What was inside was pure nonsense. It’s gone down in history as one of the worst kits ever made. What’s really unbelievable is that Revell, in the PRESENT DAY, is still selling this old monstrosity. For shame.
But I have to face the truth. Revell kits just weren’t very good. They weren’t. The plastic parts just were not as accurate as Airfix, and certainly not as well made as those mini-masterpieces from Monogram. But I didn’t build Monogram kits very often. My heart belonged to Revell.
It was the box.
This sad little box is about as sexy as dog poop. That blue color is suitable for the marketing of baby powders and ladies’ underthings. That painting (?) looks like you drew it. Hell, it looks like I drew it. But let’s just do a tiny bit of comparing of the plastic inside vs. Revell’s abomination.
That’s not the worst of it but you get the idea. Monogram’s P-36 holds up well today. Real caring and concern went into it. Revell’s monster just looks like somebody didn’t care.
What went wrong? I’ve read that the problem had something to do with the English. Yes, many of the old Revell 1/72 scale kits were tooled up in Britain. Britain was the home of Airfix and FROG, and they knew something about making little plastic kits. But Revell’s crew must have been rejects from the trade unions that ran British industry into the ground at about this time. One imagines a surly lot of dissatisfied machinists demanding longer tea breaks and wondering why a children’s toy has to be so bloody proper.
Oh well. The box still sold it. Take a look at an Airfix box from the same period.
It’s not terrible. But it’s not GOOD.
It’s not RED.
Even when Revell didn’t have Jack Leynnwood to do the power hitting for them, they had an army of other artist (like B. Knight here) to take up the slack. It wasn’t even close.
Of course, we all know that the poorly molded plastic inside the box was just the start of the problems with this kit, seemingly made to damn the ages. That red color isn’t just “spurious”–it’s nutso. Even the name of the lady honored by Major Gillier (Millie G–for Gillier?) was misnamed by Revell, becoming “Millie P.”

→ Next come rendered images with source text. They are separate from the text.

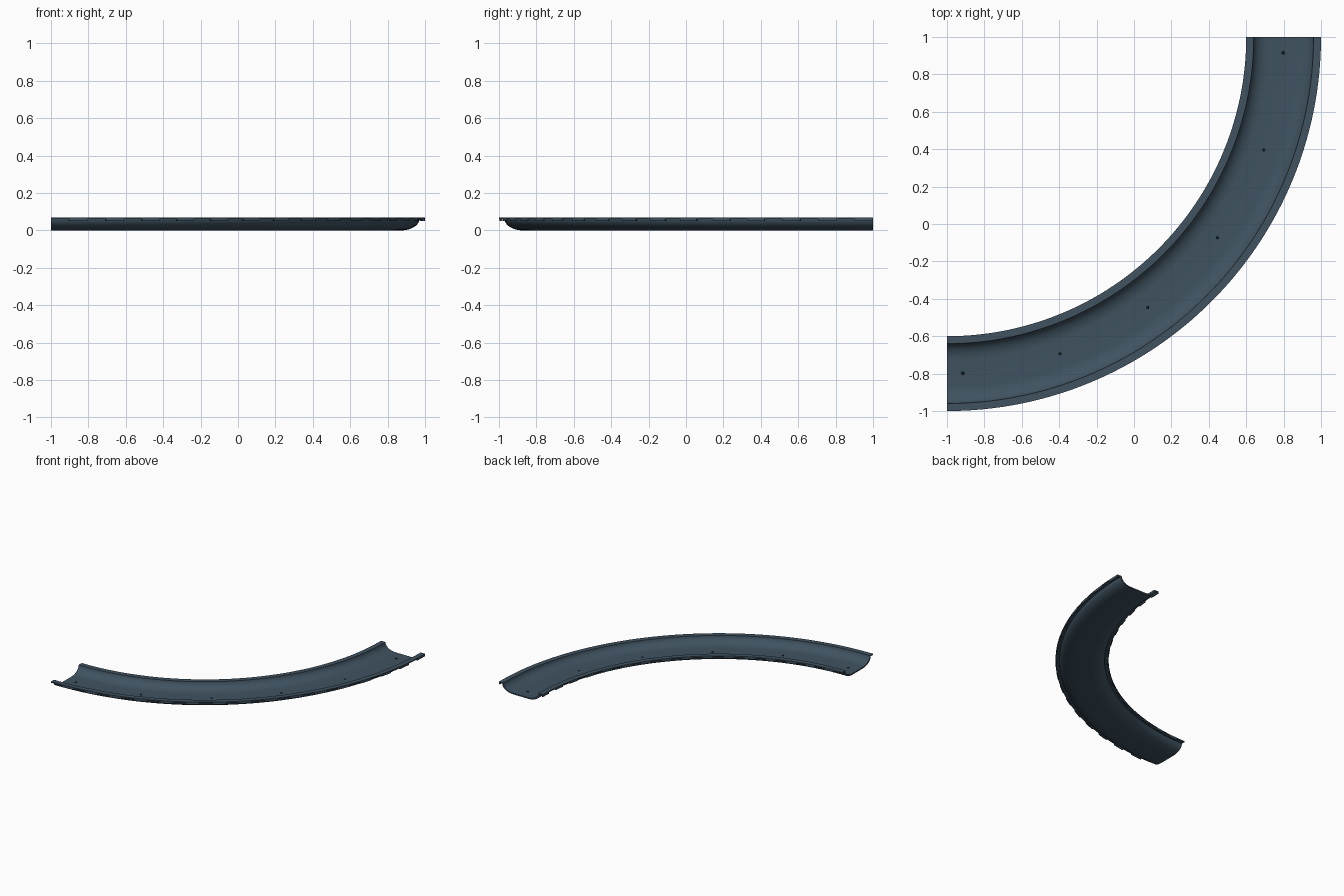
import bpy, bmesh, math

if "Cube" in bpy.data.objects:
    bpy.data.objects.remove(bpy.data.objects["Cube"])

CX, CY = -1.0, 1.0            # centre of the bend
R_IN, R_OUT, R_MID = 1.6, 2.0, 1.8
H = 0.07
CELLS = 16                    # tooth and gap pairs along the bend
CELL = math.pi / 2 / CELLS
START = -math.pi / 2


def material(name, rgb):
    m = bpy.data.materials.new(name)
    m.diffuse_color = (*rgb, 1)
    m.use_nodes = True
    m.node_tree.nodes["Principled BSDF"].inputs["Base Color"].default_value = m.diffuse_color
    return m


slate = material("slate blue", (0.05, 0.085, 0.117))
dark = material("dark screw", (0.008, 0.014, 0.02))


def sweep(bm, profile, a0, a1, steps):
    """Sweep a closed (radius, z) profile around the bend, with end caps."""
    rings = []
    for i in range(steps + 1):
        a = a0 + (a1 - a0) * i / steps
        rings.append([bm.verts.new((CX + r * math.cos(a), CY + r * math.sin(a), z))
                      for r, z in profile])
    n = len(profile)
    for p, q in zip(rings, rings[1:]):
        for j in range(n):
            k = (j + 1) % n
            bm.faces.new((p[j], p[k], q[k], q[j]))
    bm.faces.new(rings[0][::-1])
    bm.faces.new(rings[-1])


def finish(bm, name, mat, smooth=False):
    bmesh.ops.recalc_face_normals(bm, faces=bm.faces)
    me = bpy.data.meshes.new(name)
    bm.to_mesh(me)
    bm.free()
    ob = bpy.data.objects.new(name, me)
    bpy.context.collection.objects.link(ob)
    me.materials.append(mat)
    if smooth:
        bpy.ops.object.select_all(action='DESELECT')
        ob.select_set(True)
        bpy.context.view_layer.objects.active = ob
        bpy.ops.object.shade_smooth_by_angle(angle=math.radians(35))
    return ob


def wall(half_floor, half_top, z0, z1, n=8):
    """Quarter-ellipse side from floor to rim, as offsets from the middle."""
    return [(half_floor + (half_top - half_floor) * math.sin(t),
             z1 - (z1 - z0) * math.cos(t))
            for t in (math.pi / 2 * i / n for i in range(n + 1))]


# Trough: curved shell with a flat lip along both sides
inside = wall(0.07, 0.16, 0.01, H)
outside = wall(0.07, 0.17, 0.0, 0.061)
half = outside + [(0.2, 0.061), (0.2, H)] + inside[::-1]
n_out = len(outside) + 2
right_out, right_in = half[:n_out], half[n_out:]
offsets = ([(-x, z) for x, z in right_out[::-1]] + right_out
           + right_in + [(-x, z) for x, z in right_in[::-1]])
bm = bmesh.new()
sweep(bm, [(R_MID + x, z) for x, z in offsets], START, 0, CELLS * 4)
finish(bm, "curved_trough", slate, True)

# Hanging teeth under the outer edge of each lip
for name, r0, r1 in (("outer_teeth", R_OUT - 0.009, R_OUT),
                     ("inner_teeth", R_IN, R_IN + 0.009)):
    bm = bmesh.new()
    for i in range(CELLS):
        a = START + CELL * (i + 0.5)
        sweep(bm, [(r0, 0.05), (r1, 0.05), (r1, 0.062), (r0, 0.062)],
              a, a + CELL / 2, 2)
    finish(bm, name, slate)

# Row of small screw heads along the floor
bm = bmesh.new()
for i in range(6):
    a = START + math.radians(2.7 + i * 84.6 / 5)
    made = bmesh.ops.create_cone(bm, cap_ends=True, segments=12,
                                 radius1=0.009, radius2=0.008, depth=0.004)
    bmesh.ops.translate(bm, verts=made["verts"],
                        vec=(CX + R_MID * math.cos(a), CY + R_MID * math.sin(a), 0.011))
finish(bm, "floor_screws", dark)
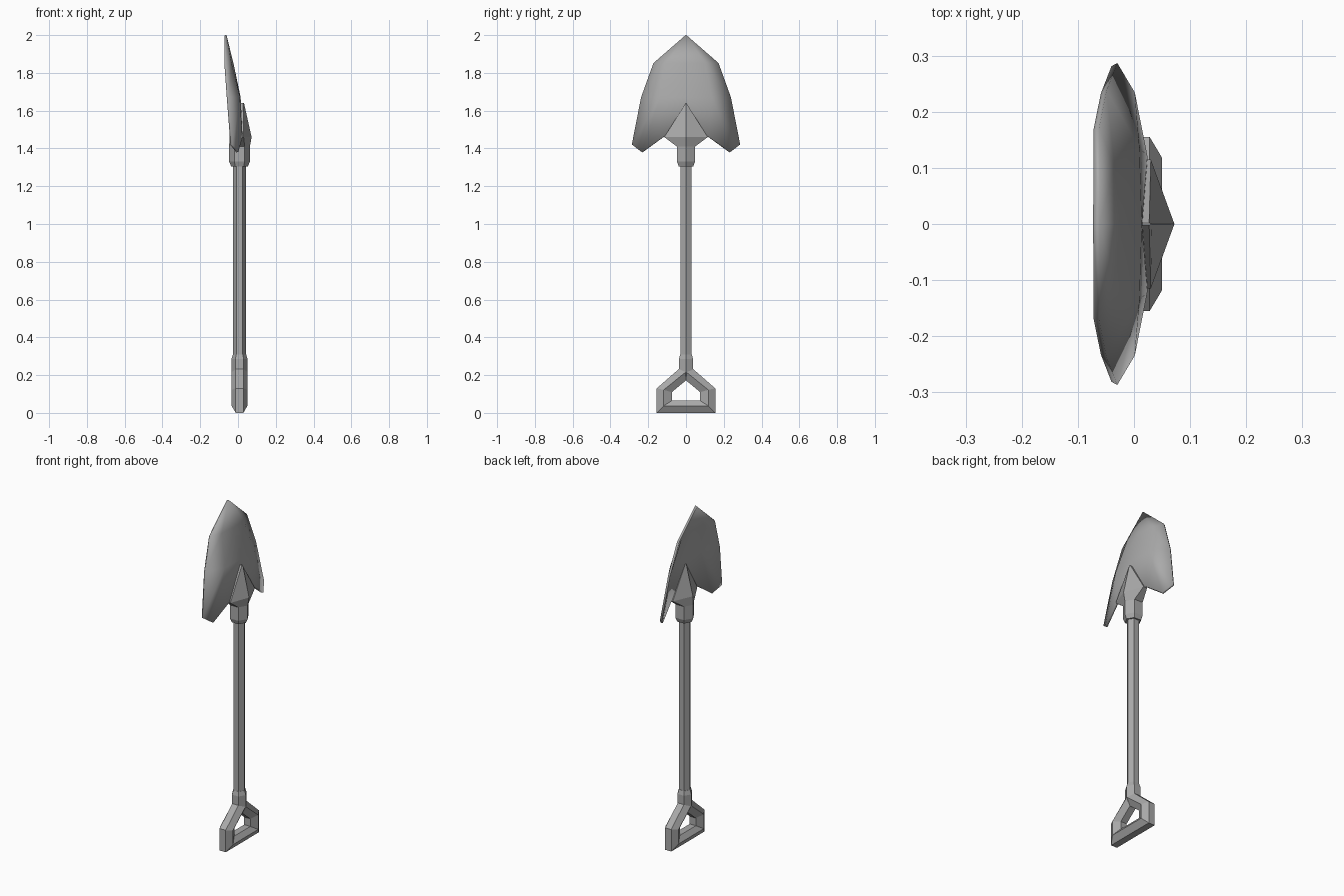
import bpy, math

cube = bpy.data.objects.get("Cube")
if cube:
    bpy.data.objects.remove(cube, do_unlink=True)

steel = bpy.data.materials.new("grey metal")
steel.use_nodes = True
steel.diffuse_color = (0.4, 0.4, 0.4, 1)
steel.node_tree.nodes["Principled BSDF"].inputs["Base Color"].default_value = (0.4, 0.4, 0.4, 1)

CX = 0.008  # shaft axis


def build(name, verts, faces):
    mesh = bpy.data.meshes.new(name)
    mesh.from_pydata(verts, [], faces)
    mesh.materials.append(steel)
    obj = bpy.data.objects.new(name, mesh)
    bpy.context.collection.objects.link(obj)
    return obj


def bridge(rings, closed=False):
    """Quads joining equal rings of points, capped unless closed."""
    n, m = len(rings[0]), len(rings)
    faces = []
    for j in range(m if closed else m - 1):
        k = (j + 1) % m
        for i in range(n):
            h = (i + 1) % n
            faces.append((j * n + i, j * n + h, k * n + h, k * n + i))
    if not closed:
        faces += [tuple(reversed(range(n))), tuple(range((m - 1) * n, m * n))]
    return [p for ring in rings for p in ring], faces


def hexagon(z, r):
    return [(CX + r * math.cos(a * math.pi / 3), r * math.sin(a * math.pi / 3), z)
            for a in range(6)]


# Six-sided shaft and the collar above the grip
build("shaft", *bridge([hexagon(0.28, 0.034), hexagon(1.33, 0.034)]))
build("grip_collar", *bridge([hexagon(0.19, 0.03), hexagon(0.215, 0.043),
                              hexagon(0.285, 0.043), hexagon(0.31, 0.035)]))

# Grip: house-shaped loops around a bevelled section
def house(x, half, base, eaves, peak):
    return [(CX + x, half, base), (CX + x, half, eaves), (CX + x, 0, peak),
            (CX + x, -half, eaves), (CX + x, -half, base)]


outer, ridge, inner = (0.155, 0, 0.13, 0.265), (0.118, 0.037, 0.122, 0.217), (0.075, 0.065, 0.11, 0.172)
loops = [house(0.02, *outer), house(0.042, *ridge), house(0.02, *inner),
         house(-0.02, *inner), house(-0.042, *ridge), house(-0.02, *outer)]
build("grip", *bridge(loops, closed=True))

# Socket: hexagonal sleeve that flares and closes to a point on the blade
def flare(z, front, back, side, half):
    return [(front, 0, z), (side + 0.012, half, z), (side - 0.012, half, z),
            (back, 0, z), (side - 0.012, -half, z), (side + 0.012, -half, z)]


build("socket", *bridge([hexagon(1.305, 0.044), hexagon(1.33, 0.055), hexagon(1.41, 0.055),
                         flare(1.46, 0.072, -0.045, 0.018, 0.115),
                         flare(1.64, 0.032, -0.002, 0.015, 0.002)]))

# Blade: bowed half sheet, mirrored and thickened
half_blade = [
    (-0.067, 0, 2.0),
    (-0.03, 0, 1.85), (-0.04, 0.1, 1.85), (-0.067, 0.17, 1.85),
    (0.008, 0, 1.67), (0.004, 0.135, 1.67), (-0.054, 0.235, 1.67),
    (0.014, 0, 1.46), (0.018, 0.12, 1.46), (-0.004, 0.232, 1.38), (-0.035, 0.284, 1.42)]
blade = build("blade", half_blade, [
    (0, 1, 2), (0, 2, 3), (1, 4, 5, 2), (2, 5, 6, 3),
    (4, 7, 8, 5), (5, 8, 9), (5, 9, 10, 6)])
mirror = blade.modifiers.new("Mirror", "MIRROR")
mirror.use_axis = (False, True, False)
solid = blade.modifiers.new("Thickness", "SOLIDIFY")
solid.thickness = 0.012
solid.offset = 0

bpy.ops.object.select_all(action="DESELECT")
blade.select_set(True)
bpy.context.view_layer.objects.active = blade
bpy.ops.object.shade_smooth_by_angle(angle=math.radians(30))
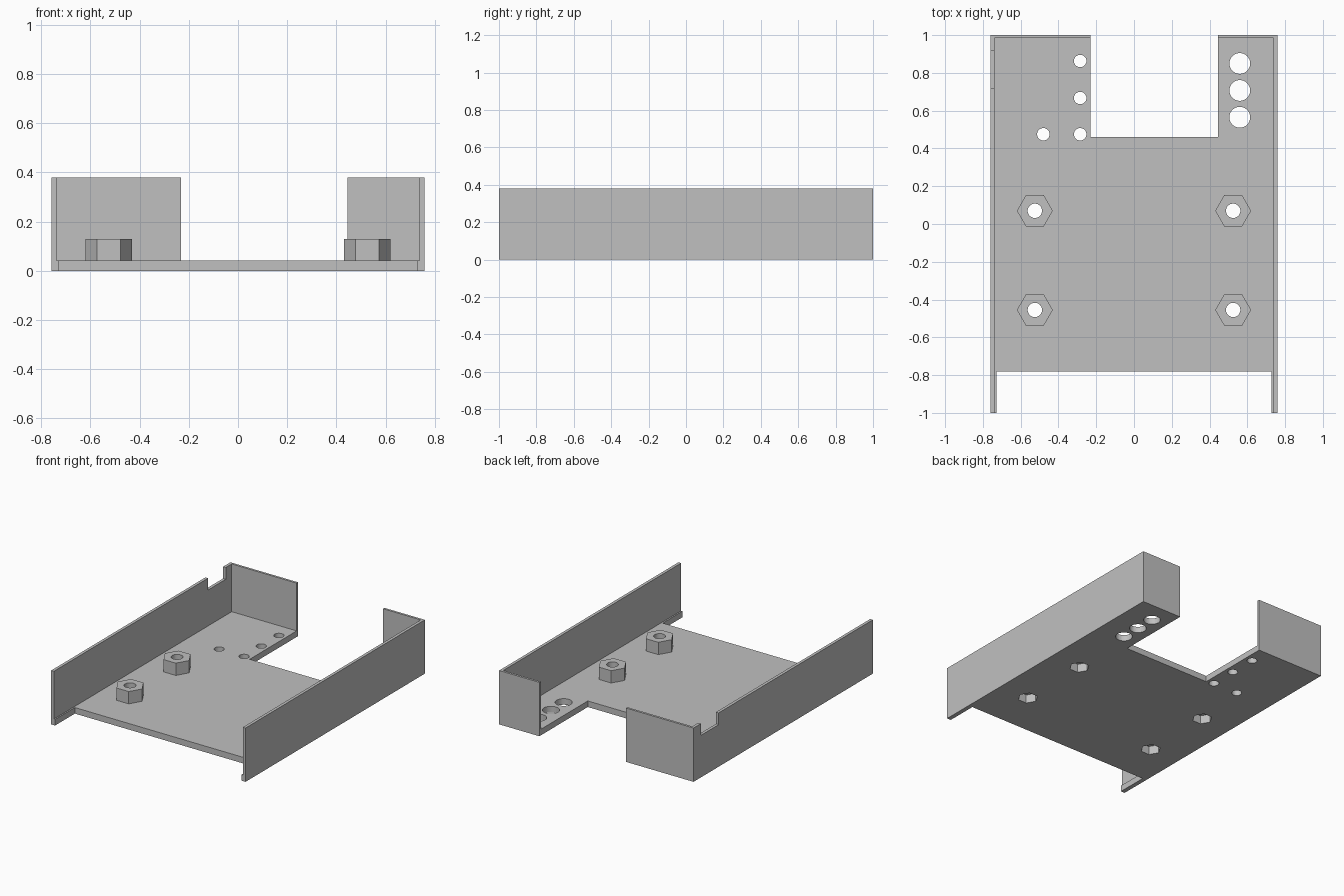
import bpy, bmesh, math

cube = bpy.data.objects.get("Cube")
if cube:
    bpy.data.objects.remove(cube, do_unlink=True)

# Main dimensions
HALF_W, HALF_L, HEIGHT = 0.759, 1.0, 0.38
FLOOR, WALL_IN, FOOT_IN, BACK_T = 0.043, 0.738, 0.728, 0.016
FRONT_EDGE, CUT_Y, CUT_L, CUT_R = -0.78, 0.46, -0.231, 0.445
BOSSES = [(sx * 0.525, y) for sx in (-1, 1) for y in (0.07, -0.455)]

grey = bpy.data.materials.new("plain grey")
grey.use_nodes = True
colour = (0.53, 0.53, 0.53, 1)
grey.diffuse_color = colour
grey.node_tree.nodes["Principled BSDF"].inputs["Base Color"].default_value = colour


def extrude(bm, points, vector):
    """Add a closed solid by extruding a polygon along a vector."""
    face = bm.faces.new([bm.verts.new(p) for p in points])
    made = bmesh.ops.extrude_face_region(bm, geom=[face], use_keep_orig=True)
    verts = [g for g in made["geom"] if isinstance(g, bmesh.types.BMVert)]
    bmesh.ops.translate(bm, verts=verts, vec=vector)


def finish(name, bm):
    bmesh.ops.recalc_face_normals(bm, faces=bm.faces)
    mesh = bpy.data.meshes.new(name)
    bm.to_mesh(mesh)
    bm.free()
    mesh.materials.append(grey)
    obj = bpy.data.objects.new(name, mesh)
    bpy.context.scene.collection.objects.link(obj)
    return obj


def solid(name, points, vector):
    bm = bmesh.new()
    extrude(bm, points, vector)
    return finish(name, bm)


def prisms(name, places, sides, z0, z1):
    """Upright prisms, one for each (x, y, radius)."""
    bm = bmesh.new()
    for x, y, r in places:
        ring = [(x + r * math.cos(math.tau * i / sides),
                 y + r * math.sin(math.tau * i / sides), z0) for i in range(sides)]
        extrude(bm, ring, (0, 0, z1 - z0))
    return finish(name, bm)


def boolean(target, tools):
    """Run the boolean steps, bake the result and drop the helpers."""
    for tool, operation in tools:
        tool.hide_render = True
        mod = target.modifiers.new(tool.name, 'BOOLEAN')
        mod.operation, mod.solver, mod.object = operation, 'EXACT', tool
    bpy.context.view_layer.update()
    graph = bpy.context.evaluated_depsgraph_get()
    baked = bpy.data.meshes.new_from_object(target.evaluated_get(graph))
    target.modifiers.clear()
    target.data = baked
    for tool, _ in tools:
        bpy.data.objects.remove(tool, do_unlink=True)


# Floor plate with the rear cutout
outline = [(-FOOT_IN, FRONT_EDGE), (FOOT_IN, FRONT_EDGE), (FOOT_IN, HALF_L),
           (CUT_R, HALF_L), (CUT_R, CUT_Y), (CUT_L, CUT_Y),
           (CUT_L, HALF_L), (-FOOT_IN, HALF_L)]
floor = solid("floor_plate", [(x, y, 0) for x, y in outline], (0, 0, FLOOR))

# Hexagonal bosses, their nut pockets below, and all round holes
bosses = prisms("bosses", [(x, y, 0.095) for x, y in BOSSES], 6, 0.02, 0.13)
pockets = prisms("nut_pockets", [(x, y, 0.066) for x, y in BOSSES], 6, -0.1, 0.06)
holes = [(x, y, 0.038) for x, y in BOSSES]
holes += [(0.56, y, 0.055) for y in (0.85, 0.707, 0.565)]
holes += [(-0.285, y, 0.033) for y in (0.863, 0.667, 0.475)]
holes.append((-0.48, 0.475, 0.033))
drills = prisms("drills", holes, 40, -0.2, 0.3)
boolean(floor, [(bosses, 'UNION'), (pockets, 'DIFFERENCE'), (drills, 'DIFFERENCE')])

# Side walls with a thicker foot along the bottom
for side, name in ((1, "left_wall"), (-1, "right_wall")):
    section = [(HALF_W, 0), (HALF_W, HEIGHT), (WALL_IN, HEIGHT),
               (WALL_IN, FLOOR), (FOOT_IN, FLOOR), (FOOT_IN, 0)]
    wall = solid(name, [(side * x, -HALF_L, z) for x, z in section], (0, 2 * HALF_L, 0))
    if side < 0:
        # Notch in the top edge near the back
        notch = solid("notch", [(-0.9, 0.72, 0.297), (-0.9, 0.918, 0.297),
                                (-0.9, 0.918, 0.5), (-0.9, 0.72, 0.5)], (0.3, 0, 0))
        boolean(wall, [(notch, 'DIFFERENCE')])

# Back walls on either side of the cutout
for name, x0, x1 in (("back_wall_right", -WALL_IN, CUT_L), ("back_wall_left", CUT_R, WALL_IN)):
    y0 = HALF_L - BACK_T
    solid(name, [(x0, y0, FLOOR), (x1, y0, FLOOR), (x1, HALF_L, FLOOR), (x0, HALF_L, FLOOR)],
          (0, 0, HEIGHT - FLOOR))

One can only hope this didn’t cause any marital strife for the major.
But damn, what a cool box it surely was.